I could begin this blog by rattling off the highlights of our first Sabbath in Cambodia, but instead I will give you a story. This story begins with a young Khmer Rouge commander whose job it was to burn down entire villages in the Kracheh province. This officer knew the taste of human flesh and regularly encountered death. After years of bringing about turmoil and destruction in Kracheh, at age 40, this man became a Christian. He chose to spread the Gospel to those same villages he had burned down as a commander and was responsible for planting over one hundred churches in the Kracheh province. Six years after becoming a Christian, this man died suddenly in his sleep at only 46 years old. He left not only a wife and children but a host of Cambodians whose lives had been touched by the love of Christ due to his fearless evangelizing.
This morning, we were given the privilege of attending several of the churches started by this former Khmer Rouge officer. Churches in these parts are small and most often meet inside someone’s home, so it was necessary for our team to split up for worship. The first group went to a village about 20 minutes away, the second group went to a more rural village about an hour away, and the third group went by moto to a village about 45 minutes away. Each church had between 6 and 15 adults plus a handful of smiling children. The churches were an intimate and personal way for us to see the beauty of the global church.
After church and some down time, Dan, Heidi, and Elizabeth took us for a swim in the Mekong River. Some of the older boys from the center came along. The swimming experience was much different than anything I’ve seen in the States. We walked across a long dock that spanned the Mekong and stepped onto a series of covered wooden rafts that extended from it. From there, we lowered ourselves into the water and had extremely strong currents pull us down the river until we could grab onto one of the rafts near the dock. While not the most calm swim, it was certainly refreshing and fun on a hot sunny afternoon.
The highlights of the day don’t stop at the swim. Shortly afterwards, we went to the center for a time of worship with the kids. After being welcomed by our usual hugs ands smiles from the children, we went up into the main house to sing worship songs led by some of the high school students at the center. I have rarely worshiped in a place with so much spirit, dancing, and joy. It was evident in the twirling of the little girls and the fervent clapping, singing, and praying of the older kids. After the singing, we were able to provide the lesson with Dan and Heidi as our translators. The story was the Good Samaritan, and the lesson consisted of a skit and a short talk given by HollyAnne. The children seemed very receptive to its theme of love. While we have been bonding with the kids and the workers at the center all week, this time of worship seemed to seal our link as brothers and sisters in Christ.

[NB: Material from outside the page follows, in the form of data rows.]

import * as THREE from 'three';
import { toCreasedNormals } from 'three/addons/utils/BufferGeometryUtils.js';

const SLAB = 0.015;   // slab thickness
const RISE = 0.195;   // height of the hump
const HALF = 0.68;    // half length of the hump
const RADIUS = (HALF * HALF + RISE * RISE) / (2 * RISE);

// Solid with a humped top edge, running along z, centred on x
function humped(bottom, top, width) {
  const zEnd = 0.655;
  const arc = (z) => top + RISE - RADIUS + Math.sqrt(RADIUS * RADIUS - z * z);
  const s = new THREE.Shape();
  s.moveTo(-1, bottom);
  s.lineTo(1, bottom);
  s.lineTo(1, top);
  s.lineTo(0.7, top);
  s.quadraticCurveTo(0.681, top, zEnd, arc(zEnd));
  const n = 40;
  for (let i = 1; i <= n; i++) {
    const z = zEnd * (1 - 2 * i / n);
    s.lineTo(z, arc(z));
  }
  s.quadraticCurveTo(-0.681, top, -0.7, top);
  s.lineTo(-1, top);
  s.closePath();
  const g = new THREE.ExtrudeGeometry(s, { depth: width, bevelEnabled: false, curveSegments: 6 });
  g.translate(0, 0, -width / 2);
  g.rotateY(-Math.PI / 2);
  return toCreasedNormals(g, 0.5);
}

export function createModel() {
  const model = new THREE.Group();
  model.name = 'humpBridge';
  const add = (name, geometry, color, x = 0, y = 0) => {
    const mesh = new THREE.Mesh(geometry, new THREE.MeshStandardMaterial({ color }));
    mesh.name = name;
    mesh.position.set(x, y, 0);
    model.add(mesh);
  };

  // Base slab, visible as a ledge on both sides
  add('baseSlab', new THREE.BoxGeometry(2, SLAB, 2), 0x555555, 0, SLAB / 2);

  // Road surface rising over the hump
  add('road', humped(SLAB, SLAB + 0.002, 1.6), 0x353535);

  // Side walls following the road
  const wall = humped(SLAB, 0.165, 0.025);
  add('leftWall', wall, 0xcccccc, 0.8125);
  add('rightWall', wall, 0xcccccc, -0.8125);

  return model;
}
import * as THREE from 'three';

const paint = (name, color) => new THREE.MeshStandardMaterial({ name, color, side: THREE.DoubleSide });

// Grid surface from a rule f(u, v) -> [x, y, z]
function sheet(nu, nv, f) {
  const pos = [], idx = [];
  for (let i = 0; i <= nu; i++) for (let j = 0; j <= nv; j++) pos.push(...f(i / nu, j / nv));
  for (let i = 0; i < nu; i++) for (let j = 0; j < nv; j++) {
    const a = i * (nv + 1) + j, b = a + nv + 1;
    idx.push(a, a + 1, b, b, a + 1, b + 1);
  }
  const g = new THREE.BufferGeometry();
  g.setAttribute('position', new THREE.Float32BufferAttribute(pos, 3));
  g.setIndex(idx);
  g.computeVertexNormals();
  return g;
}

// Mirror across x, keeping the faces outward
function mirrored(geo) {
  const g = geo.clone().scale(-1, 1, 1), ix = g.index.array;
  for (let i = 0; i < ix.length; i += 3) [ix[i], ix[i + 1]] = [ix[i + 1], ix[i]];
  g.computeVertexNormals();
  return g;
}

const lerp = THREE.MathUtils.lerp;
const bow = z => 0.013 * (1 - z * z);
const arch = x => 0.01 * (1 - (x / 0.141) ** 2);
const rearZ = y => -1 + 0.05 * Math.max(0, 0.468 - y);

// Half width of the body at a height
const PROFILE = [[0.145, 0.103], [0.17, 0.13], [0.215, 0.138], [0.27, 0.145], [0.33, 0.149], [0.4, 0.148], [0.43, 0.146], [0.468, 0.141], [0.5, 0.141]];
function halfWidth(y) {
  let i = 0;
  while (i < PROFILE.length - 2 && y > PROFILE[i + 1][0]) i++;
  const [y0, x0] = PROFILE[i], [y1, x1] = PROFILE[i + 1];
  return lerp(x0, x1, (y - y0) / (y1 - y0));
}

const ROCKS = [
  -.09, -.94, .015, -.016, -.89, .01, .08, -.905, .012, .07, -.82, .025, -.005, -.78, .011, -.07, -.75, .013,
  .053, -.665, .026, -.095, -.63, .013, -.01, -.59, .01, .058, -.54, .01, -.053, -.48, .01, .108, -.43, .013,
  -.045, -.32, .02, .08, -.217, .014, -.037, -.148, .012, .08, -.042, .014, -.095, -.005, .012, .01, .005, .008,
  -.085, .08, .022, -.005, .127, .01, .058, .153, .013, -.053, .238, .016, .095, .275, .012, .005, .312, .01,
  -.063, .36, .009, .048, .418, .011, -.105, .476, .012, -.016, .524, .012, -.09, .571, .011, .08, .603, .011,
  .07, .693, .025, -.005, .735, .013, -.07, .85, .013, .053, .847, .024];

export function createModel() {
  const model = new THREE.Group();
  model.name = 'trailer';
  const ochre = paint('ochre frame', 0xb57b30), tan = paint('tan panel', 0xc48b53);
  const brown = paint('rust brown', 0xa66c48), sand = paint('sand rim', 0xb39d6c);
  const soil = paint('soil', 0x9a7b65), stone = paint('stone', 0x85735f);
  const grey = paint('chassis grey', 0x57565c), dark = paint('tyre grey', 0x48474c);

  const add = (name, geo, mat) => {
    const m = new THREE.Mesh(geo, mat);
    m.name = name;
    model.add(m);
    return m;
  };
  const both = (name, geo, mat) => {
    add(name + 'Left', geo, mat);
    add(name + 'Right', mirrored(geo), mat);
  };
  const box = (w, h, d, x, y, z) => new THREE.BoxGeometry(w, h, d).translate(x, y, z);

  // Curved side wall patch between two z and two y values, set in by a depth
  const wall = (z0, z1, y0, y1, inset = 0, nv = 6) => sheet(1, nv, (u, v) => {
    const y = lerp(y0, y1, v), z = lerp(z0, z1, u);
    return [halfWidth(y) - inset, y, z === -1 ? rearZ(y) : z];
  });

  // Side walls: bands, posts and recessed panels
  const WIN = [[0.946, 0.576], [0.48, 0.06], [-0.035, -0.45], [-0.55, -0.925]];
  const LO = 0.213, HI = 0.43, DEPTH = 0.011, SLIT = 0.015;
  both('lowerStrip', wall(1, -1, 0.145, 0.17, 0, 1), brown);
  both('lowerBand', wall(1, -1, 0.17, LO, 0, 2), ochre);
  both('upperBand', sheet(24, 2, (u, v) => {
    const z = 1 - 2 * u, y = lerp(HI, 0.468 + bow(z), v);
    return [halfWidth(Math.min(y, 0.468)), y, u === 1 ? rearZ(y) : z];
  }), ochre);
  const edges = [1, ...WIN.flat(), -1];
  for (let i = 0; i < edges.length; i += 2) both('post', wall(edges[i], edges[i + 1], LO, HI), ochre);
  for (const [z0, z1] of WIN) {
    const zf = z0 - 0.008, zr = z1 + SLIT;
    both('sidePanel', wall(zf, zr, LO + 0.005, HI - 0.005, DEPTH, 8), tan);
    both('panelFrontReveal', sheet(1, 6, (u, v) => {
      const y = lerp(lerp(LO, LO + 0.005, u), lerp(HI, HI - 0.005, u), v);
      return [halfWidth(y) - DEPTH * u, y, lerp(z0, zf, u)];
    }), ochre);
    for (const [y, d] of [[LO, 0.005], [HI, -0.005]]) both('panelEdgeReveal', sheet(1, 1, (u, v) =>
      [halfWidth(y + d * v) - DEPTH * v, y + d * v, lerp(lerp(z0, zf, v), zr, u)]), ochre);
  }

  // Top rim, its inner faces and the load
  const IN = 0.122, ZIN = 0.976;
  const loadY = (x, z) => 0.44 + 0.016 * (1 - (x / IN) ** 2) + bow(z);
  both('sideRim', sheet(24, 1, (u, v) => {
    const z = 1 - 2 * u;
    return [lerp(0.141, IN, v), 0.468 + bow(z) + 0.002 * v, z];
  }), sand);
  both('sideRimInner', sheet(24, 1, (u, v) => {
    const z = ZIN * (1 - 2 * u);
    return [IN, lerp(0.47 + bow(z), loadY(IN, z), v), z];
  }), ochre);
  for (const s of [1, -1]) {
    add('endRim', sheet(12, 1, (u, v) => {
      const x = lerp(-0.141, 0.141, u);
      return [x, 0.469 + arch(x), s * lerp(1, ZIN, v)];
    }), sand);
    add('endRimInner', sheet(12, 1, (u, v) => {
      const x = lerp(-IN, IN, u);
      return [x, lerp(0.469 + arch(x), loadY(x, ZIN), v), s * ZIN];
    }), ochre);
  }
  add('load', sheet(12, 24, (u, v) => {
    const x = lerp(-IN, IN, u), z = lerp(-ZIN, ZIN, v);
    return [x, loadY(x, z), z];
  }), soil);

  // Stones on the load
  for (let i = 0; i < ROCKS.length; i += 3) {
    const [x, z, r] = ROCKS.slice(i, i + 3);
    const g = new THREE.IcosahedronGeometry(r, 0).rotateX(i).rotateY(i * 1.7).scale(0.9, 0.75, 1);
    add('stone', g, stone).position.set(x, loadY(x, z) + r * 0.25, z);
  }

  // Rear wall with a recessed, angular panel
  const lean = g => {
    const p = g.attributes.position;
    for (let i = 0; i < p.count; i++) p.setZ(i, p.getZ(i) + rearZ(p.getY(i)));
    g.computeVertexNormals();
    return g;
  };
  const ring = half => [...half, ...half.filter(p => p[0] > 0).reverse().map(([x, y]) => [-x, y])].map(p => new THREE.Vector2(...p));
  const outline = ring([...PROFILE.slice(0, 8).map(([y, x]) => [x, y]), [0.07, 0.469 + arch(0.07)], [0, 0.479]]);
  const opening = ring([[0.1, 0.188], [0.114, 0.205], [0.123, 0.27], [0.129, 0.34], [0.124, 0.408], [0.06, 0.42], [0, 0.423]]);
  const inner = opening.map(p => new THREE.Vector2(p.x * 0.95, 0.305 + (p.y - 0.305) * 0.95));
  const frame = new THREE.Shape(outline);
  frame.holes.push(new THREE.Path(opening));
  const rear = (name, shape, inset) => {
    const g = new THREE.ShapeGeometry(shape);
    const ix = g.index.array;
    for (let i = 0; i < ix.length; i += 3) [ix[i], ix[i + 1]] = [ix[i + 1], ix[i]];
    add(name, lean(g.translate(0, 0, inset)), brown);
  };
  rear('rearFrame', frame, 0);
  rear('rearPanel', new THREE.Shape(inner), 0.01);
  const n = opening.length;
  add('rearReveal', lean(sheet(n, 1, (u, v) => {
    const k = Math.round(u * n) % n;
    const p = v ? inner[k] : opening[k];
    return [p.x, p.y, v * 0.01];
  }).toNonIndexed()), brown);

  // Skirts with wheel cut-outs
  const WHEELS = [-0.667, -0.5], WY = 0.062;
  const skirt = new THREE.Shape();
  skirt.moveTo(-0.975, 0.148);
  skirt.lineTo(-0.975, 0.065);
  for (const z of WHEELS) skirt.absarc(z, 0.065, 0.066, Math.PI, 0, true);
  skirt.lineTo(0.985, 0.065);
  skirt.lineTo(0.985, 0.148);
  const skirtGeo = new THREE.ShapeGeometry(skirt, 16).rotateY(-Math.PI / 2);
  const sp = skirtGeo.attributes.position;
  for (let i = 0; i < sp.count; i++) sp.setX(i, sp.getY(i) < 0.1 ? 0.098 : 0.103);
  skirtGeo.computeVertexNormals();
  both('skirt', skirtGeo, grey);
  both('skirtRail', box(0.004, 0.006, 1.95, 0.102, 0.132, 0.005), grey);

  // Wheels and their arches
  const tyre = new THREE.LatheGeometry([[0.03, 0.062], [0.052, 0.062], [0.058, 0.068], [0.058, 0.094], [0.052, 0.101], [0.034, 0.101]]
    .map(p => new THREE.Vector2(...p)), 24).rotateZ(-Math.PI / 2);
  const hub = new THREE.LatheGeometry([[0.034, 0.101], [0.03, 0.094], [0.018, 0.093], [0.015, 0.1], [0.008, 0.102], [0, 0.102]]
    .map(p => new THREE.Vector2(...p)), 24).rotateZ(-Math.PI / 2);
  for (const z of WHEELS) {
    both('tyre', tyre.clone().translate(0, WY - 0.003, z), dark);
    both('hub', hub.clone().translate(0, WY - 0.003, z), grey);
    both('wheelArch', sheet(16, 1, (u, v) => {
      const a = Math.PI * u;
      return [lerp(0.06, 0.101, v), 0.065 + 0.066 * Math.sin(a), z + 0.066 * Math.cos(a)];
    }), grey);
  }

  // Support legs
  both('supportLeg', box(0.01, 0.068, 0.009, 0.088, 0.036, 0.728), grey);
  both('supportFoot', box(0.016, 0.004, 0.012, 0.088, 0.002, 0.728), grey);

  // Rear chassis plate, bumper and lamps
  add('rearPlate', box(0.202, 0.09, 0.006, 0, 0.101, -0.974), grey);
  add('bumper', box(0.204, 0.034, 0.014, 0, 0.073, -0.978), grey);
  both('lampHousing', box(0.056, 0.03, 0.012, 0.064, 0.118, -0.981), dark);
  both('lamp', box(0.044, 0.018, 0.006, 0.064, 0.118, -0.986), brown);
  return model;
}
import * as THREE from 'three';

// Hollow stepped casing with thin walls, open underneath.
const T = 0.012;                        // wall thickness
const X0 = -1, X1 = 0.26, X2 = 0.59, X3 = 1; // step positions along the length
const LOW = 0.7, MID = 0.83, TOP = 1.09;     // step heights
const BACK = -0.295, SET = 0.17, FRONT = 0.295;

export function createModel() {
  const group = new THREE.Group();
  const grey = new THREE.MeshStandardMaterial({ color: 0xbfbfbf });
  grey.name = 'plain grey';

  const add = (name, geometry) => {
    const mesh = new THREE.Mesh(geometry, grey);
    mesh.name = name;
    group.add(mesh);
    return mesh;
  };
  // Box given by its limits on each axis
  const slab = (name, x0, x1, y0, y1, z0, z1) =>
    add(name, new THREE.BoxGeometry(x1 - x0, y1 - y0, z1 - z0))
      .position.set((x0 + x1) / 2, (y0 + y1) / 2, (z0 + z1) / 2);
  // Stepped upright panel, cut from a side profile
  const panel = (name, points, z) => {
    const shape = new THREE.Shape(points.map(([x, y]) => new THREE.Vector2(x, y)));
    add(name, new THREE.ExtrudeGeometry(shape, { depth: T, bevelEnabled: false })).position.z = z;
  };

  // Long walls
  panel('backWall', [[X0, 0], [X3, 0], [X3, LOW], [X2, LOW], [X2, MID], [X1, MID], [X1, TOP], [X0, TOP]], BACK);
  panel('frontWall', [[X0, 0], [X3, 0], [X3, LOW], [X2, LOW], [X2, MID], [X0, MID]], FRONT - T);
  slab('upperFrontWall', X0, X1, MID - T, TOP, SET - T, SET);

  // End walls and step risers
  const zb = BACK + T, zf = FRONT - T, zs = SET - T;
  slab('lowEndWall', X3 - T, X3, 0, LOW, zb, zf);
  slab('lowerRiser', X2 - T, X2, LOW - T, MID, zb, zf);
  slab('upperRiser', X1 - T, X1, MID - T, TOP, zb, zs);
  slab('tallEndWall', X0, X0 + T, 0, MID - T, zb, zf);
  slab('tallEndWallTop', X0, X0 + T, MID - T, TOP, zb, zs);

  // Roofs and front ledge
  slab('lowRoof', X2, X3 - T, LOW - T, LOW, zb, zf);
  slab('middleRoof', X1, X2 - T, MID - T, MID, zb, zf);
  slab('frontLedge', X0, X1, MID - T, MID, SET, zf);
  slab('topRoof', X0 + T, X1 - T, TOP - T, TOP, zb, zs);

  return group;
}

As I worshiped, I looked forward and saw “Jess,” the son of the former Khmer Rouge commander that Jake talked about, beautifully playing the keyboard. I looked to the left and saw Jess’ sisters singing with the sweetest little smiles on their faces. I looked right and saw his brother jumping up and down in praise. While my heart has been grieving for these children who no longer have their father all week, I realized during this time that the children have a Heavenly Father, a Father who heals and forgives and comforts. It is my prayer that these children would be like their earthly father who fearlessly preached the Gospel to the people of Kracheh and that they would know their Heavenly Father who is holding them in His hand all the way. This is my prayer for them and for all of us, too. May we know Jesus like the many people of strong faith we have interacted with today.